■ EXERCISE INSTRUCTIONS: Find the word "return" in the listing below. Copy every line that has it.

··· PROVIDED RECORDS

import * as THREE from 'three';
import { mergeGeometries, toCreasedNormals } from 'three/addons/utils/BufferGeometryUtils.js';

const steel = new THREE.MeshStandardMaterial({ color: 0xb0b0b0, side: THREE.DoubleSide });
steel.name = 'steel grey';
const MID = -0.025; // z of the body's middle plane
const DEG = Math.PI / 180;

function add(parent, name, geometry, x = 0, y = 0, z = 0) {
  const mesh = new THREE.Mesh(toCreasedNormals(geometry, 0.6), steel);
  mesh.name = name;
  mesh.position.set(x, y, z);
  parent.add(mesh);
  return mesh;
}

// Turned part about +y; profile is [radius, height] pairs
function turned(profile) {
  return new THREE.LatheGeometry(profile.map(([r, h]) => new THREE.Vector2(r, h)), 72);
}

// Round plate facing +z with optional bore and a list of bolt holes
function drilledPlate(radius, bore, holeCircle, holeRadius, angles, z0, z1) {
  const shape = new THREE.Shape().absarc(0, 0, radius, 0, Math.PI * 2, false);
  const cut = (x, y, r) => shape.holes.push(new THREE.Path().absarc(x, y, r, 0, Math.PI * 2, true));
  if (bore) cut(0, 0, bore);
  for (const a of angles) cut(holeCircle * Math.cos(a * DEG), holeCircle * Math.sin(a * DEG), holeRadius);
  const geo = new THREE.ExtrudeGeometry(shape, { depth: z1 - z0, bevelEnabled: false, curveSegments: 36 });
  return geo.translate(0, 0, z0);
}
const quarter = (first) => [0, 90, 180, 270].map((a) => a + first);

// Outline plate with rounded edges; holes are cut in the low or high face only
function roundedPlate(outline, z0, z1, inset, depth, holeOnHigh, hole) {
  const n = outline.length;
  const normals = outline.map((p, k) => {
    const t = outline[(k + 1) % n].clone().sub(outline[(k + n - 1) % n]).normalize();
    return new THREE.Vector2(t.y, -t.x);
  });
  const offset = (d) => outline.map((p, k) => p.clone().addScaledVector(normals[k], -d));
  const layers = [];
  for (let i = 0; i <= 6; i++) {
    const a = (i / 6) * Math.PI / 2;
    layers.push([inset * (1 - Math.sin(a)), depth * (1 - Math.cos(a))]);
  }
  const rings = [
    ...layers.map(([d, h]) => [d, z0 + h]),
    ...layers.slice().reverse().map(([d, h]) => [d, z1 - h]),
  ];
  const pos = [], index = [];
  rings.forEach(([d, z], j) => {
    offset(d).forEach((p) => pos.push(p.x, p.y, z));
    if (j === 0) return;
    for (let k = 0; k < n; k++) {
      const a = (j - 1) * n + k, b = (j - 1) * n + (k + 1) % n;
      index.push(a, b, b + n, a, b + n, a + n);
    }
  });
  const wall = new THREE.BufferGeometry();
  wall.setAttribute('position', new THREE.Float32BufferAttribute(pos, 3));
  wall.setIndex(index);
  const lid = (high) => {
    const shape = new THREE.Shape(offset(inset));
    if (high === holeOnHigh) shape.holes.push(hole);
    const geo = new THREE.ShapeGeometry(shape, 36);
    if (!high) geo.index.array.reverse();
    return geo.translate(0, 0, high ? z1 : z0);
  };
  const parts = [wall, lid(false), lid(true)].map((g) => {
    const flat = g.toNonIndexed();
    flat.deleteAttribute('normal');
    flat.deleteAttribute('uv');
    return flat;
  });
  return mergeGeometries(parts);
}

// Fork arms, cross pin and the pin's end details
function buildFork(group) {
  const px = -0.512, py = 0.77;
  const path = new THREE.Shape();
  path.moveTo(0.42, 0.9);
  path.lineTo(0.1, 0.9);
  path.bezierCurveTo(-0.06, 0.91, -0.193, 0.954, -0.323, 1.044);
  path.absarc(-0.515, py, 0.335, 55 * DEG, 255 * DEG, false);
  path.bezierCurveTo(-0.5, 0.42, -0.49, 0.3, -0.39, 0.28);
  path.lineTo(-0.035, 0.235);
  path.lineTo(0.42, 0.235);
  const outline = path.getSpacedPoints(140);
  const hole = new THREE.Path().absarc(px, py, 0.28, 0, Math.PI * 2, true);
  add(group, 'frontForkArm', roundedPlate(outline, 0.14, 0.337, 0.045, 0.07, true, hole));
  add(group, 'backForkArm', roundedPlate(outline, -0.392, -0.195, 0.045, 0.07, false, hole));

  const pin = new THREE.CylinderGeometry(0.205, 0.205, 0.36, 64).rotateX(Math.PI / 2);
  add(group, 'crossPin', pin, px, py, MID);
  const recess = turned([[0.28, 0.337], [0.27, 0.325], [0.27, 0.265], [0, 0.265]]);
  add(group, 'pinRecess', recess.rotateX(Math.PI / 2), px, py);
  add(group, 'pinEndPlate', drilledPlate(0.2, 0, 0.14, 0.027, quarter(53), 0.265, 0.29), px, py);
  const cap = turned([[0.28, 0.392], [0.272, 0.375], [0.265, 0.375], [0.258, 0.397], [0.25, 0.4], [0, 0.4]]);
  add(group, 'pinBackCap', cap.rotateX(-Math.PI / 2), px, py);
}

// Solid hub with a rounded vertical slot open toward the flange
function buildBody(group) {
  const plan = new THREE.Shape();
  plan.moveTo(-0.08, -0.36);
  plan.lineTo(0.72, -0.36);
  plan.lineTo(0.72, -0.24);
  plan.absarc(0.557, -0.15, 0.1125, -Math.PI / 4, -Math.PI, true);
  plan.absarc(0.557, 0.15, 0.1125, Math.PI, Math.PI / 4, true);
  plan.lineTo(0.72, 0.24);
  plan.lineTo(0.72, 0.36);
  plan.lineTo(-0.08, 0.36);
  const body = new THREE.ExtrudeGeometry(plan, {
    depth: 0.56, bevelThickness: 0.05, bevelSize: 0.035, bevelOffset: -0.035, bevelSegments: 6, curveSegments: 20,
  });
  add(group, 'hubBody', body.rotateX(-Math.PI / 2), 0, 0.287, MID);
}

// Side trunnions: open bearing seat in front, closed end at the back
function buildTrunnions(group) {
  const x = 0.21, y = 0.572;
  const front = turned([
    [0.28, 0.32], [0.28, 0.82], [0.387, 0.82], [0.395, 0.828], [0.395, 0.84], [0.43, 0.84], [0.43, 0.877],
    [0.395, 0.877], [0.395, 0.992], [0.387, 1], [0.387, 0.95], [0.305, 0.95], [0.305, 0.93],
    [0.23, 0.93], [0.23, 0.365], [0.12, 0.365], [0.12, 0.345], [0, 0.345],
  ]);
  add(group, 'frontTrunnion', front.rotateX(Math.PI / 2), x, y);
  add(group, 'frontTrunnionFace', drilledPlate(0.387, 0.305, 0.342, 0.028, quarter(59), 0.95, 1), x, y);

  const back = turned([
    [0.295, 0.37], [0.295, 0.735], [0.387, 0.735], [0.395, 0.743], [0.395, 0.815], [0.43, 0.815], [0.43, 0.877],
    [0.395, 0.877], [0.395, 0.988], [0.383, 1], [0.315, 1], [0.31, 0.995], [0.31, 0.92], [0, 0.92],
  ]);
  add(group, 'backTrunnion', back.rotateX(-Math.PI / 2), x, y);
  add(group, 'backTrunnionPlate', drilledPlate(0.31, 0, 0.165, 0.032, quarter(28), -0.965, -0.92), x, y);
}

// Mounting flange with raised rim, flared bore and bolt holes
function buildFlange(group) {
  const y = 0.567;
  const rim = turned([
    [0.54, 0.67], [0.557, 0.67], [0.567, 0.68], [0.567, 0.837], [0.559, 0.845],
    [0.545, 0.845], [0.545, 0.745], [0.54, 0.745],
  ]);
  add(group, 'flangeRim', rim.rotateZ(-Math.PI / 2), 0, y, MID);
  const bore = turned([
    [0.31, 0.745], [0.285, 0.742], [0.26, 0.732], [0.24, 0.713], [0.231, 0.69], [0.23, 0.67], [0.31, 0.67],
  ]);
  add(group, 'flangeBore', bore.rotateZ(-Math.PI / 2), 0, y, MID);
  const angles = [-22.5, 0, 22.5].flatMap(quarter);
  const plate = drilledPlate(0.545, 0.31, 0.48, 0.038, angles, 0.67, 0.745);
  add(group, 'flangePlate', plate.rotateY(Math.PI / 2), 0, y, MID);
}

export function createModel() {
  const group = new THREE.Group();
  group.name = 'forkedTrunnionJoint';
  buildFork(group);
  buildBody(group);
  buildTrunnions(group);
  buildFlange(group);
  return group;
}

······

■ ANSWER SECTION:
  return mesh;
  return new THREE.LatheGeometry(profile.map(([r, h]) => new THREE.Vector2(r, h)), 72);
  return geo.translate(0, 0, z0);
    return new THREE.Vector2(t.y, -t.x);
    if (j === 0) return;
    return geo.translate(0, 0, high ? z1 : z0);
    return flat;
  return mergeGeometries(parts);
  return group;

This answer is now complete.